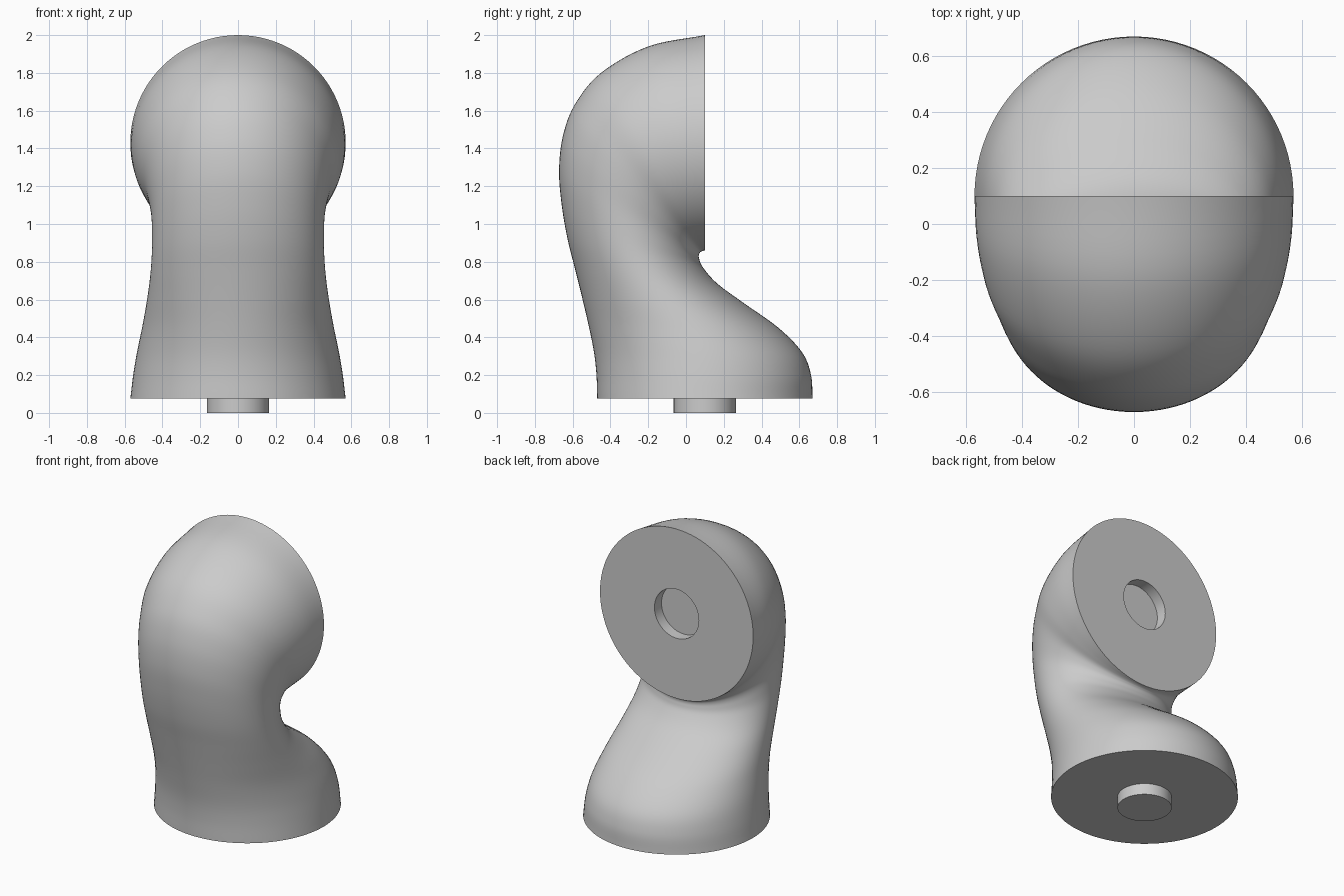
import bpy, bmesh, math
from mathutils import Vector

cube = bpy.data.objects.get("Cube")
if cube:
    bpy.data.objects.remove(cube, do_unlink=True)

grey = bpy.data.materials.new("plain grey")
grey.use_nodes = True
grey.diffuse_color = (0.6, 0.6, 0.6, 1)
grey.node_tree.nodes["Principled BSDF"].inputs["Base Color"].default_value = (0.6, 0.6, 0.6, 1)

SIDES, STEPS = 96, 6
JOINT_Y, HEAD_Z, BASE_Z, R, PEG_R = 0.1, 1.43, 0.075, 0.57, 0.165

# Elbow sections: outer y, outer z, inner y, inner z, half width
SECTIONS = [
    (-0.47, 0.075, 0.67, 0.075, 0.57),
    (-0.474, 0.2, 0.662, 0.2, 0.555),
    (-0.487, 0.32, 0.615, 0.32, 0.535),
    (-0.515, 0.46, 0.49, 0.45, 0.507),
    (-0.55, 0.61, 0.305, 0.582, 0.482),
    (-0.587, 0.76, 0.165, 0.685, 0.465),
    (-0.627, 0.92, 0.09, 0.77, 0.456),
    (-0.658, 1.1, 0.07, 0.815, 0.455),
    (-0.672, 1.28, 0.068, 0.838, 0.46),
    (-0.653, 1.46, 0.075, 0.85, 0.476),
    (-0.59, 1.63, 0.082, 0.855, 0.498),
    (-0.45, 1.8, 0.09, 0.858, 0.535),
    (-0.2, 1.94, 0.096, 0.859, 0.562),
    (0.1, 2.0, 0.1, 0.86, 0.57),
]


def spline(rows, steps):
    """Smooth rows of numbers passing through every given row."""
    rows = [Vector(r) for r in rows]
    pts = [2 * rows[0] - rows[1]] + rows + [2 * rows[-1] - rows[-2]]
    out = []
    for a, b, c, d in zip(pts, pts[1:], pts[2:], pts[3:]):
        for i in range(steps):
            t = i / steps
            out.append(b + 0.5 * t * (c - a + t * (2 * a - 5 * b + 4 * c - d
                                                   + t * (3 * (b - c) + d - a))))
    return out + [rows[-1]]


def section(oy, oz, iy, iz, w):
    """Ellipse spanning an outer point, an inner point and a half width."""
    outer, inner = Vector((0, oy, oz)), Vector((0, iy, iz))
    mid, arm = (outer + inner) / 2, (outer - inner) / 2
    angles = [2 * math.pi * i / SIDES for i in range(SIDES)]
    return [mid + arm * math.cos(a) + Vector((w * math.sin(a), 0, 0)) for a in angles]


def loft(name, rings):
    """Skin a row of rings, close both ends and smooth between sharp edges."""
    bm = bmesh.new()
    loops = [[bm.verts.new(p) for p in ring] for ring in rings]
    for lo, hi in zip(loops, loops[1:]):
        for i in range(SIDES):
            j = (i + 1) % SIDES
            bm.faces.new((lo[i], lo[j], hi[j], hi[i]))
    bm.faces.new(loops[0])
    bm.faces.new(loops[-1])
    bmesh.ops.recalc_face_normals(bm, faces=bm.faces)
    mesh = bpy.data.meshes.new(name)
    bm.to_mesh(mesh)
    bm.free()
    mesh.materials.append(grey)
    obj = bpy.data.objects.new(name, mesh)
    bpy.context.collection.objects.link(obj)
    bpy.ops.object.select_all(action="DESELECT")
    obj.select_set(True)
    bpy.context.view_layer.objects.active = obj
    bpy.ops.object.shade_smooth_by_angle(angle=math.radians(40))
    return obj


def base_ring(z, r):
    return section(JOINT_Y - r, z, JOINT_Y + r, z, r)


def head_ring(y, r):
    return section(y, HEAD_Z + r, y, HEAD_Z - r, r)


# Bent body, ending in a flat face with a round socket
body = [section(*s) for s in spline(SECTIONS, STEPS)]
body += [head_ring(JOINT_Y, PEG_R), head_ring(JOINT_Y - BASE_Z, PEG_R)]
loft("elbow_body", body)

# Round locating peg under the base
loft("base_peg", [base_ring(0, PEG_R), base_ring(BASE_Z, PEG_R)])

...

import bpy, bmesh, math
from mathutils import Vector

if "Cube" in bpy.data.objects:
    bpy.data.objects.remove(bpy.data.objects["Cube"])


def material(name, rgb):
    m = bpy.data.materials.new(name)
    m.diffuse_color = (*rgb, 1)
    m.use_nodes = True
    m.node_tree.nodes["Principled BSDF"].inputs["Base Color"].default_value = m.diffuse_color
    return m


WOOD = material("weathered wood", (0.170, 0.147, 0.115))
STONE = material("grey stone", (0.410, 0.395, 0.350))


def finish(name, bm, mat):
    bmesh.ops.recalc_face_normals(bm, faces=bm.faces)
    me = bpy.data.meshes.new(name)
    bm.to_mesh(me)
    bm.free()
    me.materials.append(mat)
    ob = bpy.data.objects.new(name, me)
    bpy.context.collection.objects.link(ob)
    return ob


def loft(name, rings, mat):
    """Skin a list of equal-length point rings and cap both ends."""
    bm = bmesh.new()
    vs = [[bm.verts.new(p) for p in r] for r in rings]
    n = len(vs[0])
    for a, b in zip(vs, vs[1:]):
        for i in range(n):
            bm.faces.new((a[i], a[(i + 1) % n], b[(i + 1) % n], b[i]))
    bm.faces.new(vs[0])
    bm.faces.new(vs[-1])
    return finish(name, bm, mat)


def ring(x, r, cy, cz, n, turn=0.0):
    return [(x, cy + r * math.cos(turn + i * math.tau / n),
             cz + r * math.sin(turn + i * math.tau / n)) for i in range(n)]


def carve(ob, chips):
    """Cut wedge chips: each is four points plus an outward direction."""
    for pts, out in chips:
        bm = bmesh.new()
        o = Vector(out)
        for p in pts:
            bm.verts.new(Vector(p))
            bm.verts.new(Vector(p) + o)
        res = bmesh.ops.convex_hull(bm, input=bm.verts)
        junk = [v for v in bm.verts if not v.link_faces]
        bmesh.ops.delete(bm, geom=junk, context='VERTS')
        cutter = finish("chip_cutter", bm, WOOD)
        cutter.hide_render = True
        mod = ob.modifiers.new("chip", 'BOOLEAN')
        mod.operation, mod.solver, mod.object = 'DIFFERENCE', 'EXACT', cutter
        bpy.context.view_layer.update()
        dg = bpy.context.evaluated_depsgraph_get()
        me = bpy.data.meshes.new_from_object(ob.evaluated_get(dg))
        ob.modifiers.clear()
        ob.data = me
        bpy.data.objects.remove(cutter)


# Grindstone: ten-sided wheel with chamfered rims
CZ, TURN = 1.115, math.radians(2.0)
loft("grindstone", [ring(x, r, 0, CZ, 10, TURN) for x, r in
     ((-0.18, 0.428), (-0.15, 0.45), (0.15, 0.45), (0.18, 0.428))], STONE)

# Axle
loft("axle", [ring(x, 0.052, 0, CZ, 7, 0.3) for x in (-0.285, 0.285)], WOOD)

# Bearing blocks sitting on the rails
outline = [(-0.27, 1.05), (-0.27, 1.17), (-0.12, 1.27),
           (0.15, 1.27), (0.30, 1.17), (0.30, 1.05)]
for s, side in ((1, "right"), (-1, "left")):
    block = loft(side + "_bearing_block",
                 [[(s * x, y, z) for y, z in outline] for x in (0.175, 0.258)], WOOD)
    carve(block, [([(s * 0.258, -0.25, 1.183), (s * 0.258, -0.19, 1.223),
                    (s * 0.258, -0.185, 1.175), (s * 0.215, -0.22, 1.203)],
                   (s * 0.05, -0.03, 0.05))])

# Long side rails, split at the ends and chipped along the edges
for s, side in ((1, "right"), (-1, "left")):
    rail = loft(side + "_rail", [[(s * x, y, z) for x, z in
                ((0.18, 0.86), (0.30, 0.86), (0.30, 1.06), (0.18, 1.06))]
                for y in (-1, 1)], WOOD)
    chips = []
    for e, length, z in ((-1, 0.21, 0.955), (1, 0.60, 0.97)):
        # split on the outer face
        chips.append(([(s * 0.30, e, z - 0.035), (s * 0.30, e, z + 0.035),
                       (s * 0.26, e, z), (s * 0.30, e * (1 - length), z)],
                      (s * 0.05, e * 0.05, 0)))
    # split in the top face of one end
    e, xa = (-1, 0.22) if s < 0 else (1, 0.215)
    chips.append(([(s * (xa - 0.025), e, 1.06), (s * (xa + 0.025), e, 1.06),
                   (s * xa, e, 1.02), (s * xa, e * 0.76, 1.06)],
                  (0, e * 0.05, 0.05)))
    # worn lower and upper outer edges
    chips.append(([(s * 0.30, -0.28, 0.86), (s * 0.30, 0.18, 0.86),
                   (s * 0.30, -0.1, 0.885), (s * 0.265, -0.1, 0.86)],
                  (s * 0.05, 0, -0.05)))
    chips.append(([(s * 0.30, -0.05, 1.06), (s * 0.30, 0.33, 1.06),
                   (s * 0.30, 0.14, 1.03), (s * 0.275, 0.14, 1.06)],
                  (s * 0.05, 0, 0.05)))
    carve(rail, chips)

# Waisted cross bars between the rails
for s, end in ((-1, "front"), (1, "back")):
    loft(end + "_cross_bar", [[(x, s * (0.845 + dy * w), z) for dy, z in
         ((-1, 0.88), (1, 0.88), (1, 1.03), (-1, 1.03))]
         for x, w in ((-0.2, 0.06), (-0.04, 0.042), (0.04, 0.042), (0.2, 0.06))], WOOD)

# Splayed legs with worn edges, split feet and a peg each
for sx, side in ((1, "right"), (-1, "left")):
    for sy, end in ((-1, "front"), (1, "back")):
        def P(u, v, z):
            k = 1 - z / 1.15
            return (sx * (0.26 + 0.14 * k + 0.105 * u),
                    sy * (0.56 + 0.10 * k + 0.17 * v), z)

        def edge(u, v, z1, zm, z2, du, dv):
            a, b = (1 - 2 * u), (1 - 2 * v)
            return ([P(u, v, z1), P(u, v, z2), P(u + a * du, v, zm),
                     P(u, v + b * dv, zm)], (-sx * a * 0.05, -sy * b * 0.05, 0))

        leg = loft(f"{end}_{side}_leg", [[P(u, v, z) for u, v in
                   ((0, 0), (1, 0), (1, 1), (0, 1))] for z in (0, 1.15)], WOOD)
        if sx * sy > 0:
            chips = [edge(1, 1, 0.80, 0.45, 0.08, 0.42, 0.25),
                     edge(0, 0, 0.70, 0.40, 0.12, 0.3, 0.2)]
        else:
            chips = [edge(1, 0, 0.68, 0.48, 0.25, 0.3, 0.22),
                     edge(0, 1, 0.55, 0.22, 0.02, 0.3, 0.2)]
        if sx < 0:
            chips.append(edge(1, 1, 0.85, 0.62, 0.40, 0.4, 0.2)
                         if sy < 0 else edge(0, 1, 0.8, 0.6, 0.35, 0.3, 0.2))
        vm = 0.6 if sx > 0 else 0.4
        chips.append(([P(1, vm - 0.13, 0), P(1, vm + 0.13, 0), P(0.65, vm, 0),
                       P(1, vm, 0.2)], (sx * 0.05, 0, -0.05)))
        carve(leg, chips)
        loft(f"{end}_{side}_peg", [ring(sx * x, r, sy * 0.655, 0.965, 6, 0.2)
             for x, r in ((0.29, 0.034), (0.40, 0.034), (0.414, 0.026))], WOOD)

--- What you are asked to do ---
Counting every line of the records above that has the word "append", state the total and give nothing besides it.

--- Completed task ---
9